And the plan worked. Not a single diner in the eerie side room that was initially uninhabited, neither the young boy with a father who only ate a bowl of soup, the obvious tourist family of four, the solo lady who gave me faith, nor the girls’ night out crew, was partaking in the deal, and not out of any sense of dignity, I like to believe.
Olive Garden finally convinced me to spring for an extra topping because for the first time in history it wasn’t all sausage or meatballs, but also shrimp fritta a.k.a. breaded, fried shrimp ($4.99 surcharge). Every year two new sauces are introduced, and for 2014 that would be Spicy Three Meat (anyone’s guess which three) and Roasted Mushroom Alfredo, which I only know because of the very informative website. These too, come at a price in select locations. Maybe a dollar in Chelsea? Maybe someone would tell you if you asked? I’m not convinced anyone would know.
Cream sauce, penne and fried seafood? Yes, one bowl is plenty.
Bowl two is the size bowl one should probably be but would break the convivial spirit of NEPB. Scale is hard to parse–this meat sundae is roughly the serving of one generous scoop of ice cream.

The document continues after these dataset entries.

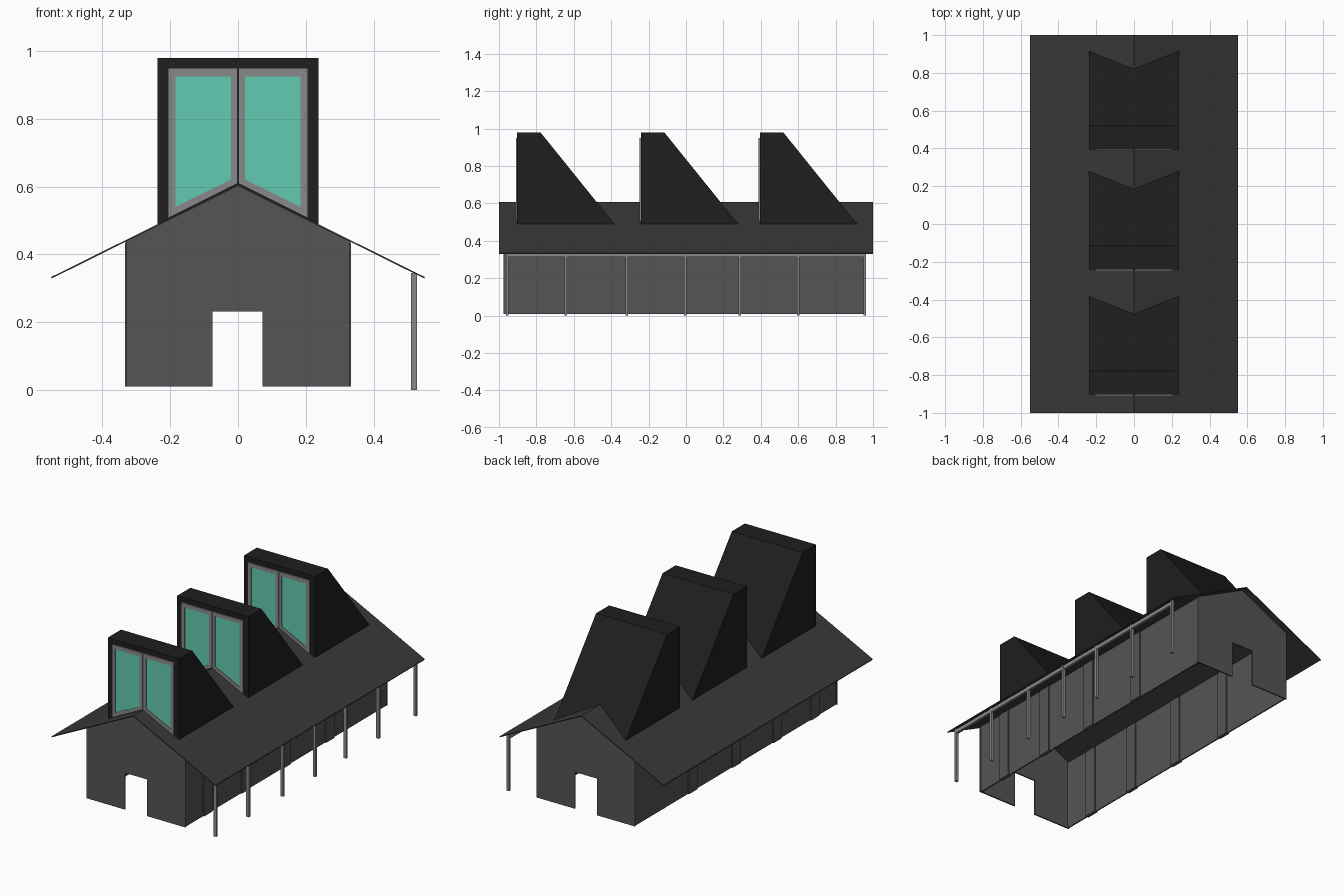
import bpy, bmesh

if "Cube" in bpy.data.objects:
    bpy.data.objects.remove(bpy.data.objects["Cube"])

def material(name, r, g, b):
    m = bpy.data.materials.new(name)
    m.diffuse_color = (r, g, b, 1)
    m.use_nodes = True
    m.node_tree.nodes["Principled BSDF"].inputs["Base Color"].default_value = m.diffuse_color
    return m

WALL = material("wall_grey", 0.09, 0.09, 0.09)
ROOF = material("roof_dark", 0.04, 0.04, 0.04)
BLACK = material("dormer_black", 0.013, 0.013, 0.013)
FRAME = material("frame_grey", 0.25, 0.25, 0.25)
GLASS = material("window_glass", 0.12, 0.6, 0.44)

EAVE_X, RIDGE_Z, SLOPE = 0.55, 0.607, 0.496

def roof_z(x):
    return RIDGE_Z - SLOPE * abs(x)

def loft(name, rings, mat, cap=True):
    """Skin a row of closed rings of equal length."""
    bm = bmesh.new()
    vs = [[bm.verts.new(p) for p in ring] for ring in rings]
    n = len(vs[0])
    for a, b in zip(vs, vs[1:]):
        for i in range(n):
            j = (i + 1) % n
            bm.faces.new((a[i], a[j], b[j], b[i]))
    if cap:
        bm.faces.new(vs[0])
        bm.faces.new(vs[-1])
    bmesh.ops.recalc_face_normals(bm, faces=bm.faces)
    me = bpy.data.meshes.new(name)
    bm.to_mesh(me)
    bm.free()
    me.materials.append(mat)
    ob = bpy.data.objects.new(name, me)
    bpy.context.collection.objects.link(ob)
    return ob

def prism(name, pts, y0, y1, mat):
    """Extrude an x-z outline along y."""
    return loft(name, [[(x, y, z) for x, z in pts] for y in (y0, y1)], mat)

def box(name, x0, x1, y0, y1, z0, z1, mat):
    return prism(name, [(x0, z0), (x1, z0), (x1, z1), (x0, z1)], y0, y1, mat)

# Thin gabled roof sheet
top = [(-EAVE_X, roof_z(EAVE_X)), (0, RIDGE_Z), (EAVE_X, roof_z(EAVE_X))]
prism("roof", top + [(x, z - 0.005) for x, z in reversed(top)], -1, 1, ROOF)

# End walls with doorways
gable = [(-0.33, 0.01), (-0.075, 0.01), (-0.075, 0.232), (0.072, 0.232), (0.072, 0.01),
         (0.33, 0.01), (0.33, roof_z(0.33) - 0.005), (0, RIDGE_Z - 0.005),
         (-0.33, roof_z(0.33) - 0.005)]
prism("front_wall", gable, -0.975, -0.967, WALL)
prism("back_wall", gable, 0.952, 0.96, WALL)

# Side walls and their pilasters
for side, s in (("left", -1), ("right", 1)):
    box(side + "_wall", s * 0.318, s * 0.326, -0.967, 0.952, 0.01, 0.438, WALL)
    for y in (-0.76, -0.40, -0.01, 0.407):
        box(side + "_pilaster", s * 0.311, s * 0.333, y - 0.039, y + 0.039, 0.01, 0.435, WALL)

# Porch posts and the beam they carry
for y in (-0.955, -0.643, -0.317, -0.005, 0.288, 0.6, 0.956):
    box("porch_post", 0.51, 0.528, y - 0.007, y + 0.007, 0, 0.345, FRAME)
box("porch_beam", 0.511, 0.527, -0.955, 0.956, 0.314, 0.337, FRAME)

def dormer(y):
    # Sloped black housing whose underside sits on the roof
    top_z, top_d, run = 0.98, 0.125, 0.395 / 0.49
    rings = []
    for x in (-0.238, 0, 0.238):
        z = roof_z(x) - 0.001
        rings.append([(x, y, z), (x, y, top_z), (x, y + top_d, top_z),
                      (x, y + top_d + (top_z - z) * run, z)])
    loft("dormer_housing", rings, BLACK)
    # Paired windows with frames cut to the roof slope
    for s in (-1, 1):
        outer = [(0.002, 0.609), (0.207, 0.507), (0.207, 0.95), (0.002, 0.95)]
        inner = [(0.021, 0.621), (0.185, 0.541), (0.185, 0.926), (0.021, 0.926)]
        ring = lambda pts, d: [(s * x, y + d, z) for x, z in pts]
        rings = [ring(outer, 0.004), ring(outer, -0.007), ring(inner, -0.007), ring(inner, 0.004)]
        loft("window_frame", rings, FRAME, cap=False)
        prism("window_pane", [(s * x, z) for x, z in inner], y - 0.003, y + 0.003, GLASS)

for y in (-0.903, -0.241, 0.395):
    dormer(y)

Bowl three was forgone in favor of shared chocolate cake. Black Tie Mousse Cake, to be precise, which frankly doesn’t scream young and fresh at all and sounds like something from The Silver Palate Cookbook. If I were an 18-to-34-year-old I would’ve obviously ordered the “dolcini” because small desserts for sharing and health is where it’s at now.